Being authentic is easy when others agree with you. But fear of criticism, rejection and conflict can overwhelm and stifle authenticity. As a leader, your job often forces you into circumstances that challenge your resolve to show your real self. How do you stay authentic when you face competing interests or opposing expectations?
1. Remember, your biology is wired to fit in. When someone tells you “Just be yourself and ignore what others say,” you fight against a primal instinct to stay safe with your “herd” instead of breaking away and going it alone. Remember, this tension between the real you and social expectations is normal.
2. Start with the end in mind. As you contemplate an upcoming situation, try to imagine how you will feel if you stray from your position, opinion or decision? Identify your boundaries. When will you compromise? What are the benefits and costs of compromise? Where will you stand firm?
3. Remember, others’ reactions are not about you. Your words or actions trigger an emotional reaction in “Joe.” He gets angry and blames you. Even though it feels personal, his reaction has nothing to do with you. His behavior is out of your control, and his rantings are his last attempt to change your mind so that he can stay in his own limited comfort zone. Remind yourself that he is doing his best from his own level of development, and try to find compassion for his suffering.
4. Manage your emotions and triggers. Intense emotions often accompany difficult situations and trigger you into a reactionary mode. Authentic leaders are adept in emotional self-awareness: the capacity to notice and understand one’s feelings and moods and to recognize how they affect their thoughts and actions. They are also adept at self-management: the ability to manage one’s inner states and emotions.

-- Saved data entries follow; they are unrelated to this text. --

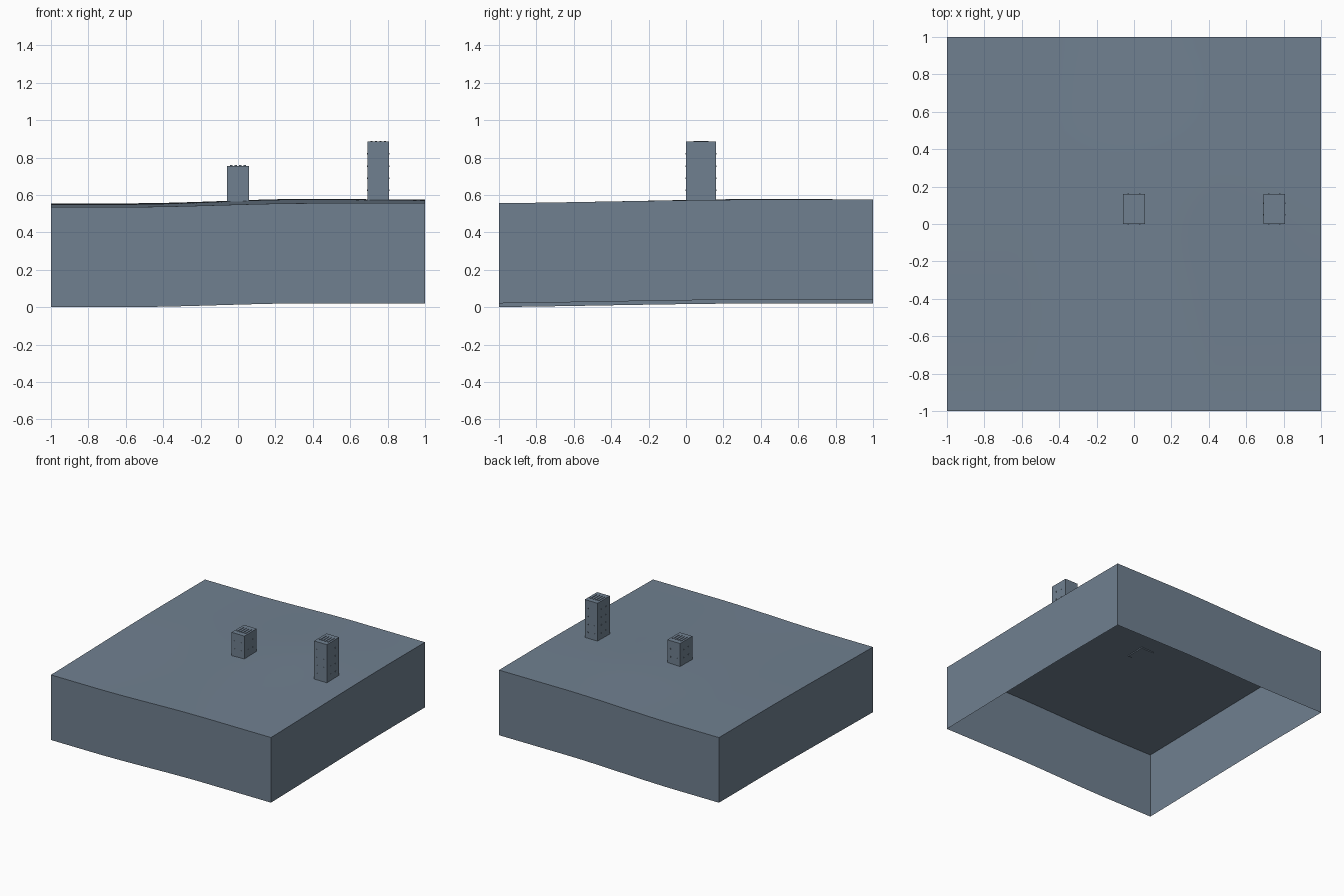
import bpy, bmesh, math
from mathutils import Matrix, Vector

if "Cube" in bpy.data.objects:
    bpy.data.objects.remove(bpy.data.objects["Cube"], do_unlink=True)

slate = bpy.data.materials.new("slate grey")
slate.use_nodes = True
colour = (0.162, 0.216, 0.279, 1)
slate.diffuse_color = colour
slate.node_tree.nodes["Principled BSDF"].inputs["Base Color"].default_value = colour

SKIRT = 0.535


def smooth(value, low, high):
    t = min(max((value - low) / (high - low), 0), 1)
    return t * t * (3 - 2 * t)


def ground_height(x, y):
    rise = 0.02 * smooth(x, -0.6, 0.4) + 0.022 * smooth(y, -1.4, 0.5)
    knoll = 0.004 * math.exp(-((x - 0.3) ** 2 + (y - 0.4) ** 2) / 0.2)
    return SKIRT + rise + knoll - 0.002 * smooth(y, -1.4, -1)


def add_object(name, bm):
    mesh = bpy.data.meshes.new(name)
    bm.to_mesh(mesh)
    bm.free()
    mesh.materials.append(slate)
    obj = bpy.data.objects.new(name, mesh)
    bpy.context.collection.objects.link(obj)
    return obj


def add_box(bm, low, high):
    low, high = Vector(low), Vector(high)
    place = Matrix.Translation((low + high) / 2) @ Matrix.Diagonal((high - low).to_4d())
    bmesh.ops.create_cube(bm, size=1, matrix=place)


# Rolling ground with a hanging skirt, open underneath
bm = bmesh.new()
bmesh.ops.create_grid(bm, x_segments=32, y_segments=32, size=1)
for v in bm.verts:
    v.co.z = ground_height(v.co.x, v.co.y)
rim = [e for e in bm.edges if e.is_boundary]
skirt = bmesh.ops.extrude_edge_only(bm, edges=rim)["geom"]
for v in skirt:
    if isinstance(v, bmesh.types.BMVert):
        v.co.z -= SKIRT
bmesh.ops.recalc_face_normals(bm, faces=bm.faces)
ground = add_object("ground_slab", bm)
bpy.context.view_layer.objects.active = ground
ground.select_set(True)
bpy.ops.object.shade_smooth_by_angle(angle=math.radians(30))


# Towers with small wall panels and raised roof slats
def add_tower(name, x, top):
    half, front, back, base, lip = 0.058, 0.0, 0.16, 0.56, 0.002
    bm = bmesh.new()
    add_box(bm, (x - half, front, base), (x + half, back, top))
    for i in range(4):
        sx = x - 0.036 + i * 0.024
        add_box(bm, (sx - 0.006, 0.04, top - lip), (sx + 0.006, 0.12, top + 0.004))
    z = base + 0.06
    while z < top - 0.02:
        for offset in (-0.03, 0.03):
            add_box(bm, (x + offset - 0.004, front - lip, z),
                    (x + offset + 0.004, back + lip, z + 0.008))
            y = (front + back) / 2 + offset
            add_box(bm, (x - half - lip, y - 0.004, z),
                    (x + half + lip, y + 0.004, z + 0.008))
        z += 0.065
    return add_object(name, bm)


add_tower("short_tower", 0.0, 0.755)
add_tower("tall_tower", 0.75, 0.885)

5. Share appropriately. I am often asked in crisis situations, “How much do I disclose? I can’t tell everyone I’m afraid.” Yes, you can share your fear as long as:
a. You embrace the “and.” Rarely, do you experience just one emotion. Share any negative emotion with a positive one.
b.Know your audience and adapt. Know your audience and adapt your style to theirs, while still being genuine.
c. Speak with kindness and empathy. Authentic leaders attune to their audiences because they are sensitive to the impact that their words and actions have on others.
6. Address concerns upfront. Don’t avoid them. If you know that your audience is fearful of an outcome, address it.
7. Tie into your company’s purpose and values. An authentic leader uses his company’s purpose and values to inspire employees and guide decision-making at all levels of his organization.
Becoming an authentic leader is not easy or quick. The process takes years and dedication to inner work. The benefits, though, are worth it because authenticity increases your well-being, as well as your trust of others. ●
Cheryl B. McMillan is Chair, Northeast Ohio, at Vistage International